How technology is changing the wealth management industry

One of the most significant trends in the wealth management industry in recent years has been increasing adoption of technology as both a facilitator and a driver of growth.

In particular, the emergence of automated investment services that make use of artificial intelligence (AI) has given rise to the provision of automated or “robotic” advice (robo-advisors) helping to democratise the industry and provide access to a far larger proportion of the population than before.

Two streams

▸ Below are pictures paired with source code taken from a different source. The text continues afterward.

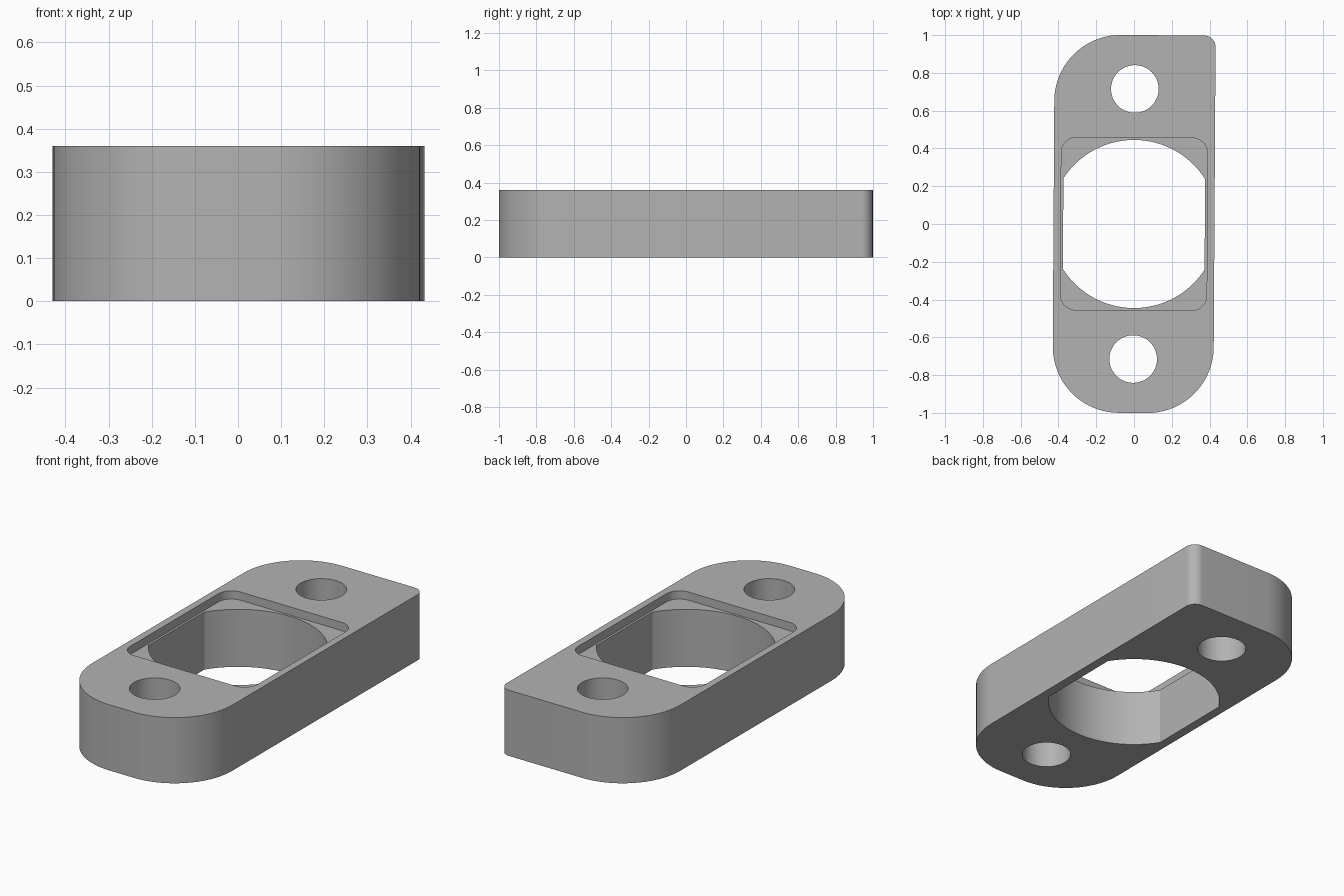
import bpy, bmesh
from math import sin, cos, pi, sqrt, asin, radians

if "Cube" in bpy.data.objects:
    bpy.data.objects.remove(bpy.data.objects["Cube"], do_unlink=True)

HEIGHT = 0.36

grey = bpy.data.materials.new("plain grey")
grey.use_nodes = True
grey.diffuse_color = (0.45, 0.45, 0.45, 1)
grey.node_tree.nodes["Principled BSDF"].inputs["Base Color"].default_value = (0.45, 0.45, 0.45, 1)


def arc(cx, cy, r, start, end, steps):
    """Points along a circular arc, ends included."""
    return [(cx + r * cos(start + (end - start) * i / steps),
             cy + r * sin(start + (end - start) * i / steps)) for i in range(steps + 1)]


def rounded_rect(hx, hy, radii, steps=20):
    """Outline with one radius per corner, anticlockwise from +x +y."""
    points = []
    for i, ((sx, sy), r) in enumerate(zip(((1, 1), (-1, 1), (-1, -1), (1, -1)), radii)):
        points += arc(sx * (hx - r), sy * (hy - r), r, i * pi / 2, (i + 1) * pi / 2, steps)
    return points


def prism(name, outline, bottom, top):
    """Extrude a closed outline between two heights."""
    bm = bmesh.new()
    base = bm.faces.new([bm.verts.new((x, y, bottom)) for x, y in outline])
    sides = bmesh.ops.extrude_face_region(bm, geom=[base])["geom"]
    verts = [v for v in sides if isinstance(v, bmesh.types.BMVert)]
    bmesh.ops.translate(bm, verts=verts, vec=(0, 0, top - bottom))
    bmesh.ops.recalc_face_normals(bm, faces=bm.faces)
    mesh = bpy.data.meshes.new(name)
    bm.to_mesh(mesh)
    bm.free()
    mesh.materials.append(grey)
    obj = bpy.data.objects.new(name, mesh)
    bpy.context.collection.objects.link(obj)
    return obj


# Mounting block: three broad corners and one tight corner
block = prism("mounting_block", rounded_rect(0.426, 1.0, (0.06, 0.35, 0.35, 0.35)), 0, HEIGHT)

# Central opening: a circle with flattened sides
R, FLAT = 0.445, 0.375
edge = asin(sqrt(R * R - FLAT * FLAT) / R)
opening = arc(0, 0, R, edge, pi - edge, 40) + arc(0, 0, R, pi + edge, 2 * pi - edge, 40)
cutters = [prism("opening_cutter", opening, -0.1, HEIGHT + 0.1)]

# Shallow recess around the opening
cutters.append(prism("recess_cutter", rounded_rect(0.387, 0.457, (0.08,) * 4, 10),
                     HEIGHT - 0.045, HEIGHT + 0.1))

# Screw hole at each end
for y in (-0.715, 0.715):
    cutters.append(prism("screw_hole_cutter", arc(0, y, 0.126, 0, 2 * pi, 48)[:-1], -0.1, HEIGHT + 0.1))

# Cut the block, then drop the cutters
bpy.ops.object.select_all(action="DESELECT")
block.select_set(True)
bpy.context.view_layer.objects.active = block
for cutter in cutters:
    cutter.hide_render = True
    cut = block.modifiers.new(cutter.name, "BOOLEAN")
    cut.operation, cut.solver, cut.object = "DIFFERENCE", "EXACT", cutter
    bpy.ops.object.modifier_apply(modifier=cut.name)
    bpy.data.objects.remove(cutter, do_unlink=True)

block.rotation_euler.z = radians(-0.35)
bpy.ops.object.shade_smooth_by_angle(angle=radians(25))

Essentially two streams have formed in the approach to using technology – pure robo-advice businesses which are technology platforms offering a simpler form of access to wealth management and the more traditional human advice firms which use technology to enhance and supplement their services. In this second context, AI can be used to provide analytics and insight into customers, to assess performance and even to implement decisions in data-driven companies.

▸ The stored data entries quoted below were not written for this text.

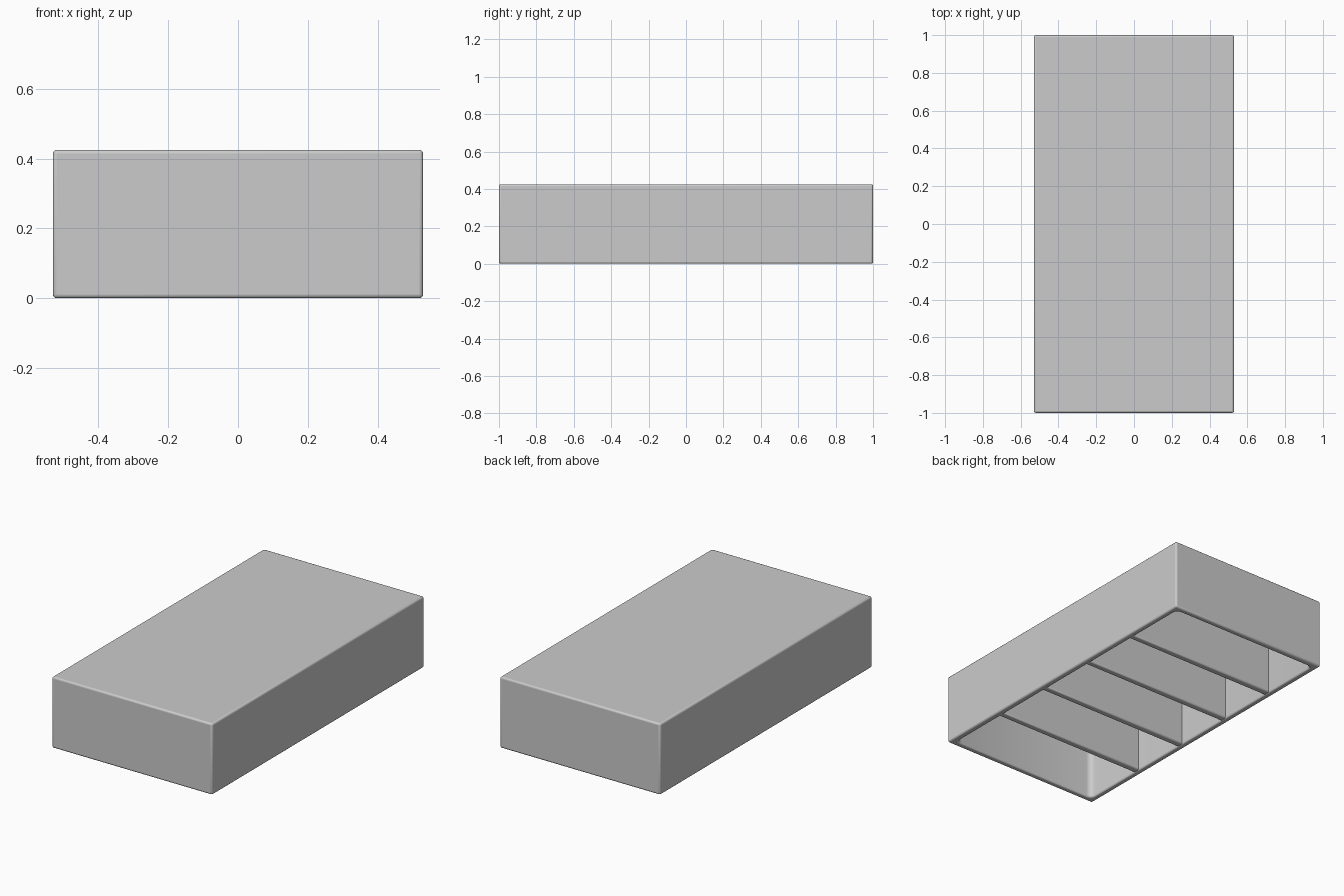
import bpy, bmesh

if "Cube" in bpy.data.objects:
    bpy.data.objects.remove(bpy.data.objects["Cube"])

W, L, H = 1.06, 2.0, 0.425   # overall size
WALL = 0.05
DIV = 0.04                   # divider thickness


def finish(bm, name, bevel):
    mesh = bpy.data.meshes.new(name)
    bm.to_mesh(mesh)
    bm.free()
    ob = bpy.data.objects.new(name, mesh)
    bpy.context.collection.objects.link(ob)
    mod = ob.modifiers.new("soft_edges", 'BEVEL')
    mod.width, mod.segments = bevel, 3
    mod.limit_method, mod.angle_limit = 'ANGLE', 0.9
    bpy.ops.object.select_all(action='DESELECT')
    ob.select_set(True)
    bpy.context.view_layer.objects.active = ob
    bpy.ops.object.shade_smooth_by_angle()
    return ob


def box(size, centre):
    bm = bmesh.new()
    bmesh.ops.create_cube(bm, size=1)
    bmesh.ops.scale(bm, vec=size, verts=bm.verts)
    bmesh.ops.translate(bm, vec=centre, verts=bm.verts)
    return bm


# Hollow shell, open underneath
bm = box((W, L, H), (0, 0, H / 2))
bm.normal_update()
bottom = min(bm.faces, key=lambda f: f.calc_center_median().z)
bmesh.ops.inset_region(bm, faces=[bottom], thickness=WALL)
cavity = bmesh.ops.extrude_discrete_faces(bm, faces=[bottom])["faces"][0]
bmesh.ops.translate(bm, vec=(0, 0, H - WALL), verts=cavity.verts)
# Rounded vertical corners inside the cavity
corners = [e for e in bm.edges
           if abs(e.verts[0].co.z - e.verts[1].co.z) > 0.2
           and abs(e.verts[0].co.x) < W / 2 - 0.01]
bmesh.ops.bevel(bm, geom=corners, offset=0.035, segments=4, profile=0.5, affect='EDGES')
bmesh.ops.recalc_face_normals(bm, faces=bm.faces)
finish(bm, "hollow_shell", 0.012)

# Four cross dividers making five equal bays
pitch = (L - 2 * WALL) / 5
for i in range(4):
    y = (i - 1.5) * pitch
    h = H - WALL / 2 - 0.004
    bm = box((W - WALL, DIV, h), (0, y, 0.004 + h / 2))
    finish(bm, f"divider_{i + 1}", 0.008)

But AI is not without its detractors. Discussion about AI often involve fears about job losses and one of the first questions people ask when you start talking about it is: “Will robots take my job?” While it’s hard to predict where the industry will be in five or ten years’ time, we see AI as augmenting and enhancing human capabilities rather than replacing them.

In spite of all their number-crunching abilities, computers still lack the nuancing skills of humans, the ability to ask the right questions that will tease better – or more revealing – answers out of clients so that we are able to provide them with exactly the right solution that suits their specific needs.

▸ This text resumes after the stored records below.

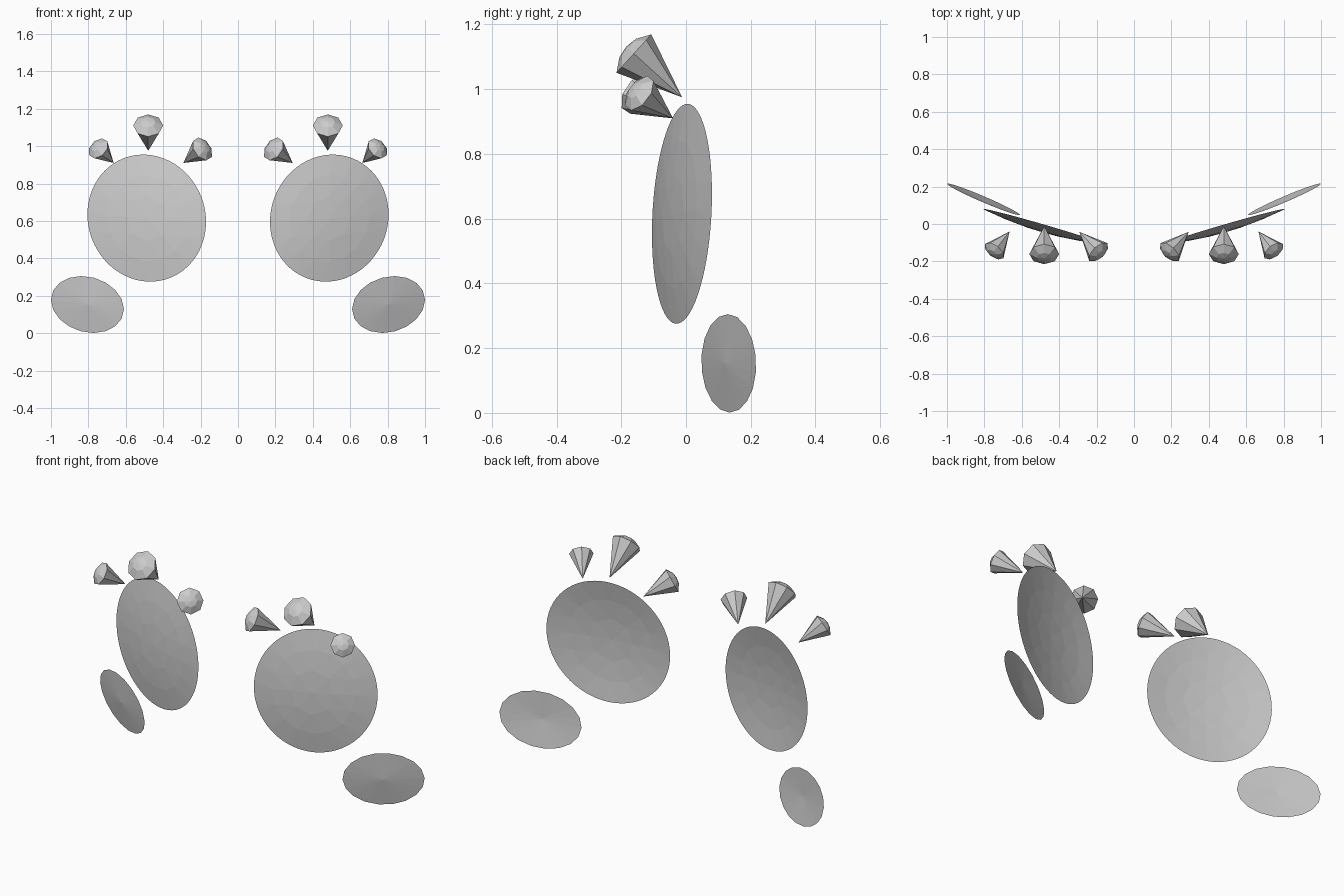
import bpy, bmesh
from math import sin, cos, tau
from mathutils import Vector

if "Cube" in bpy.data.objects:
    bpy.data.objects.remove(bpy.data.objects["Cube"])


def finish(bm, name):
    me = bpy.data.meshes.new(name)
    bm.to_mesh(me)
    bm.free()
    ob = bpy.data.objects.new(name, me)
    bpy.context.collection.objects.link(ob)
    # mirrored twin across x = 0 in the same object
    mod = ob.modifiers.new("Mirror", 'MIRROR')
    mod.use_axis = (True, False, False)
    mod.use_mirror_merge = False
    return ob


def domed_disc(name, center, sx, shear, sz, ax, az, dome, rings):
    """Thin oval shell on a tilted plane, bulging to -y.
    rings: (radius fraction, sides) from the rim inwards."""
    bm = bmesh.new()
    c = Vector(center)

    def point(r, t):
        dx = r * sx * cos(t)
        dz = r * (shear * cos(t) + sz * sin(t))
        return bm.verts.new(c + Vector((dx, ax * dx + az * dz - dome * (1 - r * r), dz)))

    loops = [[point(r, tau * i / n) for i in range(n)] for r, n in rings]
    for outer, inner in zip(loops, loops[1:]):
        n, m = len(outer), len(inner)
        k = n // m
        h = k // 2
        for j in range(m):
            for i in range(k * j - h, k * j - h + k):
                bm.faces.new((inner[j], outer[i % n], outer[(i + 1) % n]))
            bm.faces.new((inner[j], outer[(k * j - h + k) % n], inner[(j + 1) % m]))
    mid = point(0, 0)
    last = loops[-1]
    for i in range(len(last)):
        bm.faces.new((mid, last[i], last[(i + 1) % len(last)]))
    return finish(bm, name)


def lash(name, tip, base, radius, sides=8):
    """Low-poly cone with a bevelled, pointed cap on its wide end."""
    bm = bmesh.new()
    tip, base = Vector(tip), Vector(base)
    axis = (base - tip).normalized()
    u = axis.cross(Vector((0, 0, 1))).normalized()
    v = u.cross(axis)

    def ring(center, r):
        return [bm.verts.new(center + r * (cos(tau * i / sides) * u + sin(tau * i / sides) * v))
                for i in range(sides)]

    a = bm.verts.new(tip)
    big = ring(base, radius)
    small = ring(base + axis * radius * 0.32, radius * 0.48)
    end = bm.verts.new(base + axis * radius * 0.4)
    for i in range(sides):
        j = (i + 1) % sides
        bm.faces.new((a, big[j], big[i]))
        bm.faces.new((big[i], big[j], small[j], small[i]))
        bm.faces.new((small[i], small[j], end))
    bmesh.ops.recalc_face_normals(bm, faces=bm.faces[:])
    return finish(bm, name)


# Eye plates: smooth outline, coarse facets inside
domed_disc("eye_plate", (0.488, -0.0125, 0.615), 0.317, 0.02, 0.339, 0.288, 0.034, 0.032,
           [(1, 64), (0.68, 16), (0.36, 8)])

# Cheek plates: many-sided ovals with a centre fan
domed_disc("cheek_plate", (0.805, 0.132, 0.153), 0.195, 0.025, 0.15, 0.44, -0.115, 0.012,
           [(1, 18)])

# Lashes above each eye
lash("middle_lash", (0.48, -0.012, 0.975), (0.48, -0.161, 1.11), 0.08)
lash("inner_lash", (0.292, -0.042, 0.91), (0.19, -0.150, 0.985), 0.068)
lash("outer_lash", (0.665, -0.04, 0.91), (0.747, -0.145, 0.988), 0.062)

Optimising resources

At Citadel, we are implementing AI in a way that frees our advisors to add maximum value – to perform at their peak at all times rather than to perform certain functionary roles as well as providing top quality advice. We combine the human element and the digital element to allow for a uniquely personal service. This facilitate greater individual interaction and we are able to maximise client contact.

By removing the friction from the process, including costly and clumsy legacy issues, and allowing for straight-through processing, we are able to offer an improved service to clients. At the same time, advisory partners are freed to utilise their time to provide more advice and develop an even deeper understanding of client needs and requirements. This means the business can utilise its resource optimally and deliver a more personalised service.

Wealth management and financial advisory businesses are increasingly being judged by right brain metrics, or the human touch that fintech and robo-advice are simply unable to replace. And beyond that, there is a need for high-touch conversations that only people can provide.

Advisors are taking on the role of a financial life-coach, walking beside clients through each of their life-changing moments and decisions, whether these be choosing where to send children to school, how best to support aging parents, or even deciding where to live. Simultaneously, advisors need to be alert to changing environmental conditions, helping clients to mitigate any unforeseen risks, manage their debt burden before it becomes unmanageable, and assist them in strategising for successful intergenerational transfer of their wealth.

Fund performance

Industry outsiders often think that we can use tech technology to enhance fund performance, but that’s a false dream. Technology can’t find more or better opportunities on its own. New data leads to new insight, which could lead to new strategies or improved signalling. But there’s no guarantee that these new strategies will be consistently successful.

The bar is already very high for new technology to deliver new sources of alpha. Today’s managers hardly use a pen, paper and a calculator to arrive at their strategies. Fund managers have always embraced technology and, while it can lead to improved efficiency to find alpha and reduce costs, the constraint lies in the lack of data.